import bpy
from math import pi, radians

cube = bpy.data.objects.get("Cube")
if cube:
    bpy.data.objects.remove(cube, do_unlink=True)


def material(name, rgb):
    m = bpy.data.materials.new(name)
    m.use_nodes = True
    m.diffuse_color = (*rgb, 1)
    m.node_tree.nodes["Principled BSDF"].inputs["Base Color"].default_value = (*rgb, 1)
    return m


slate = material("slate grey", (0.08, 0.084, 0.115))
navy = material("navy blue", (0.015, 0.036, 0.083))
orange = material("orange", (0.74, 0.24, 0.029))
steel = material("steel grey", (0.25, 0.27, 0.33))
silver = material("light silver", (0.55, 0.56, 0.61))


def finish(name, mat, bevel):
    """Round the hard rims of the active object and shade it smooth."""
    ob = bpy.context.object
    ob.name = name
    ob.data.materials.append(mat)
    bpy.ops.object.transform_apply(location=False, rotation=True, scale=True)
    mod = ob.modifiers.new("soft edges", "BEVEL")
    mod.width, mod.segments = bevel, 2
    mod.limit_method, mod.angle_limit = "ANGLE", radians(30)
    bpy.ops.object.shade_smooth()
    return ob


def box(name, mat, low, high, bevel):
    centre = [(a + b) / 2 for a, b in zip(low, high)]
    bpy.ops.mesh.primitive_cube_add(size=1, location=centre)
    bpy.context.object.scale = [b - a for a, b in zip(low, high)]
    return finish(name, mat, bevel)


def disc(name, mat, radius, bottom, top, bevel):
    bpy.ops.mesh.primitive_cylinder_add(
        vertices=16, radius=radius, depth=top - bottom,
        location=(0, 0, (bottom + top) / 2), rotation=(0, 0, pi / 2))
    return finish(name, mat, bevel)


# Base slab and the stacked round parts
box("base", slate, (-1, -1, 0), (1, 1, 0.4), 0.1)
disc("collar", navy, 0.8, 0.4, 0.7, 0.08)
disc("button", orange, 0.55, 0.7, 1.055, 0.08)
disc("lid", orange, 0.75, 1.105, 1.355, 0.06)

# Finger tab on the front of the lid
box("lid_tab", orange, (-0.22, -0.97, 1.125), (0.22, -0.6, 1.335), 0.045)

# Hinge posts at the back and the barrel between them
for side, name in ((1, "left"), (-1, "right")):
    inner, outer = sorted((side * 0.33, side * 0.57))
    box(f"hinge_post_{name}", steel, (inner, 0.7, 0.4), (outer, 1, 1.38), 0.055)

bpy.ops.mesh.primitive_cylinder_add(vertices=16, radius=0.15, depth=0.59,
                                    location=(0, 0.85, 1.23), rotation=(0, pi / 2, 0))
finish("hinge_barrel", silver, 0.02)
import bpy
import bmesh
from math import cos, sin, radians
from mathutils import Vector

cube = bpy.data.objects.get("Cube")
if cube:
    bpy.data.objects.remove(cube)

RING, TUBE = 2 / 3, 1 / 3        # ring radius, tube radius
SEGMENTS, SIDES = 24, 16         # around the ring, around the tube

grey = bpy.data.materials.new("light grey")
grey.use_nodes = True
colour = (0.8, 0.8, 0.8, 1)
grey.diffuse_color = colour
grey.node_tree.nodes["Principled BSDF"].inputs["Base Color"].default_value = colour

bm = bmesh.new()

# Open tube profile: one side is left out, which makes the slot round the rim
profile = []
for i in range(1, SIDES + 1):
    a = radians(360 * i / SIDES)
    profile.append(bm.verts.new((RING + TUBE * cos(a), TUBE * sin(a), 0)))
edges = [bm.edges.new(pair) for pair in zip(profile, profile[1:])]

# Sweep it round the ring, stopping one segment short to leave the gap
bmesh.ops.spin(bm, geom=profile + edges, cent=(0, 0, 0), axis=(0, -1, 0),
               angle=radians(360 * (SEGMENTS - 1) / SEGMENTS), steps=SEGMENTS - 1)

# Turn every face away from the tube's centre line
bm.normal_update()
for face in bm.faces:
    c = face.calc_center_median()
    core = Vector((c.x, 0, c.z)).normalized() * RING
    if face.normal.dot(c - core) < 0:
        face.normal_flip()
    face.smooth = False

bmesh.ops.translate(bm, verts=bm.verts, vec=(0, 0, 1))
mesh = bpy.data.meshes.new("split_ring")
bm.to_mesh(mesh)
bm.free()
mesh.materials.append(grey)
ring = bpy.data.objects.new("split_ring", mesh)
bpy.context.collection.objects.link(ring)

────

The problem
Would you please repeat all the entries exactly as written?

Written answer
import bpy
from math import pi, radians

cube = bpy.data.objects.get("Cube")
if cube:
    bpy.data.objects.remove(cube, do_unlink=True)


def material(name, rgb):
    m = bpy.data.materials.new(name)
    m.use_nodes = True
    m.diffuse_color = (*rgb, 1)
    m.node_tree.nodes["Principled BSDF"].inputs["Base Color"].default_value = (*rgb, 1)
    return m


slate = material("slate grey", (0.08, 0.084, 0.115))
navy = material("navy blue", (0.015, 0.036, 0.083))
orange = material("orange", (0.74, 0.24, 0.029))
steel = material("steel grey", (0.25, 0.27, 0.33))
silver = material("light silver", (0.55, 0.56, 0.61))


def finish(name, mat, bevel):
    """Round the hard rims of the active object and shade it smooth."""
    ob = bpy.context.object
    ob.name = name
    ob.data.materials.append(mat)
    bpy.ops.object.transform_apply(location=False, rotation=True, scale=True)
    mod = ob.modifiers.new("soft edges", "BEVEL")
    mod.width, mod.segments = bevel, 2
    mod.limit_method, mod.angle_limit = "ANGLE", radians(30)
    bpy.ops.object.shade_smooth()
    return ob


def box(name, mat, low, high, bevel):
    centre = [(a + b) / 2 for a, b in zip(low, high)]
    bpy.ops.mesh.primitive_cube_add(size=1, location=centre)
    bpy.context.object.scale = [b - a for a, b in zip(low, high)]
    return finish(name, mat, bevel)


def disc(name, mat, radius, bottom, top, bevel):
    bpy.ops.mesh.primitive_cylinder_add(
        vertices=16, radius=radius, depth=top - bottom,
        location=(0, 0, (bottom + top) / 2), rotation=(0, 0, pi / 2))
    return finish(name, mat, bevel)


# Base slab and the stacked round parts
box("base", slate, (-1, -1, 0), (1, 1, 0.4), 0.1)
disc("collar", navy, 0.8, 0.4, 0.7, 0.08)
disc("button", orange, 0.55, 0.7, 1.055, 0.08)
disc("lid", orange, 0.75, 1.105, 1.355, 0.06)

# Finger tab on the front of the lid
box("lid_tab", orange, (-0.22, -0.97, 1.125), (0.22, -0.6, 1.335), 0.045)

# Hinge posts at the back and the barrel between them
for side, name in ((1, "left"), (-1, "right")):
    inner, outer = sorted((side * 0.33, side * 0.57))
    box(f"hinge_post_{name}", steel, (inner, 0.7, 0.4), (outer, 1, 1.38), 0.055)

bpy.ops.mesh.primitive_cylinder_add(vertices=16, radius=0.15, depth=0.59,
                                    location=(0, 0.85, 1.23), rotation=(0, pi / 2, 0))
finish("hinge_barrel", silver, 0.02)
import bpy
import bmesh
from math import cos, sin, radians
from mathutils import Vector

cube = bpy.data.objects.get("Cube")
if cube:
    bpy.data.objects.remove(cube)

RING, TUBE = 2 / 3, 1 / 3        # ring radius, tube radius
SEGMENTS, SIDES = 24, 16         # around the ring, around the tube

grey = bpy.data.materials.new("light grey")
grey.use_nodes = True
colour = (0.8, 0.8, 0.8, 1)
grey.diffuse_color = colour
grey.node_tree.nodes["Principled BSDF"].inputs["Base Color"].default_value = colour

bm = bmesh.new()

# Open tube profile: one side is left out, which makes the slot round the rim
profile = []
for i in range(1, SIDES + 1):
    a = radians(360 * i / SIDES)
    profile.append(bm.verts.new((RING + TUBE * cos(a), TUBE * sin(a), 0)))
edges = [bm.edges.new(pair) for pair in zip(profile, profile[1:])]

# Sweep it round the ring, stopping one segment short to leave the gap
bmesh.ops.spin(bm, geom=profile + edges, cent=(0, 0, 0), axis=(0, -1, 0),
               angle=radians(360 * (SEGMENTS - 1) / SEGMENTS), steps=SEGMENTS - 1)

# Turn every face away from the tube's centre line
bm.normal_update()
for face in bm.faces:
    c = face.calc_center_median()
    core = Vector((c.x, 0, c.z)).normalized() * RING
    if face.normal.dot(c - core) < 0:
        face.normal_flip()
    face.smooth = False

bmesh.ops.translate(bm, verts=bm.verts, vec=(0, 0, 1))
mesh = bpy.data.meshes.new("split_ring")
bm.to_mesh(mesh)
bm.free()
mesh.materials.append(grey)
ring = bpy.data.objects.new("split_ring", mesh)
bpy.context.collection.objects.link(ring)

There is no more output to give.